Up until now, if Facebook users who were communicating with one another about tickets to a concert, they would have to go to another site to exchange money for purchasing the tickets. The new P2P payments feature will help Facebook keep these users on its site.
To send money, users start a message with a friend, tap the $ icon, enter the amount they want to send, tap Pay in the top right and add their debit card to send money To receive money, users open a conversation from a friend, tap Add Card in the message and add their debit card to accept money for the first time.
The money is transferred right away. It may take one to three business days for the money to be available to users, depending on their bank.
The first time users send or receive money in Messenger, they will need to add a Visa or MasterCard debit card issued by a U.S. bank to their account. Once this has been done, users can create a PIN. On iOS devices, users can also enable Touch ID.
The free P2P payments feature will be rolling out to Facebook over the coming months in the United States across Android, iOS and desktop.
While the strategy is limited to P2P payments, it could open the door to a wider payments strategy for Facebook at a time when mobile payments as well as social commerce are both growing.

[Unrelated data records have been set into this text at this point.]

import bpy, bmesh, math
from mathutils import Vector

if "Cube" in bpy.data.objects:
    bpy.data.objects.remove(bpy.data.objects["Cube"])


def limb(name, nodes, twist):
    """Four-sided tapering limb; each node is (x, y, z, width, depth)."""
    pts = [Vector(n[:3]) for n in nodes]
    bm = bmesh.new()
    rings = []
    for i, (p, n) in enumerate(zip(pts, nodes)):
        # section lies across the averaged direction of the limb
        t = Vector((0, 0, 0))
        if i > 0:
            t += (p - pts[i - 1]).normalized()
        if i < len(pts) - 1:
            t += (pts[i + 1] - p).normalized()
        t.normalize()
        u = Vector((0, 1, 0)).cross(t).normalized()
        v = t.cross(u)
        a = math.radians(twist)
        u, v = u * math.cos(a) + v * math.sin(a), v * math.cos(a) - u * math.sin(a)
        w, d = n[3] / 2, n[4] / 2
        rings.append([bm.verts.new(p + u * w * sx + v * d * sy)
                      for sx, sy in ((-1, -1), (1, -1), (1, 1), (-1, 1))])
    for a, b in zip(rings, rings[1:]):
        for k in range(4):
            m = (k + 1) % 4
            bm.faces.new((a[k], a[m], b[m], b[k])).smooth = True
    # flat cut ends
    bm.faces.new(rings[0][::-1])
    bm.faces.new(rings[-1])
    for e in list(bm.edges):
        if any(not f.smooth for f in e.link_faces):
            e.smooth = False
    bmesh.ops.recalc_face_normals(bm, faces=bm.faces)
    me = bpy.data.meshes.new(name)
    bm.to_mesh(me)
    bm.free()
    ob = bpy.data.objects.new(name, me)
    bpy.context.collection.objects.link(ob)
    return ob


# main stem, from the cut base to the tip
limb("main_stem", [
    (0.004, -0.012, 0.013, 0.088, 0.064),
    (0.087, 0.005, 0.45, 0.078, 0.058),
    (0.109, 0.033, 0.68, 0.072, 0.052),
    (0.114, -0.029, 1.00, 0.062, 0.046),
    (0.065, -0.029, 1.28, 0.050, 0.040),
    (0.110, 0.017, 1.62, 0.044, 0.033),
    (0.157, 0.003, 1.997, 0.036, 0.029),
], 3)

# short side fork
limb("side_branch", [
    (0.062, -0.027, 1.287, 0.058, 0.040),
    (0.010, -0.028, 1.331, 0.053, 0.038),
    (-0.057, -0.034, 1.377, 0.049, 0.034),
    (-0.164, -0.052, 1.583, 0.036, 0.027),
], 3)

“I would think that in-app payments for products and services offered on FB and using their payments platform would be a revenue generating opportunity for FB that could be leveraged into promotion and loyalty capabilities for their advertisers,” Mr. Peterson said.
While Facebook already processes more than one million transactions daily on its site, the company recognizes that security is a top concern when it comes to digital money.
To assuage concerns, Facebook highlighted its use of secure systems that encrypt the connection between users and Facebook as well as their card information in the blog post announcing the new P2P payments solution.
Facebook says that it uses layers of software and hardware protection, with its payment systems kept in a secured environment that is separate from other parts of the network and that receive additional monitoring and control.
Additionally, a team of anti-fraud specialists monitor for suspicious purchase activity to help keep accounts safe.
“User take up may be limited because of the inherent lack of ubiquity with FB payments,” Mr. Peterson said. “The opportunity is that it creates a new opportunity to engage and hold their users and add value to the social experience.”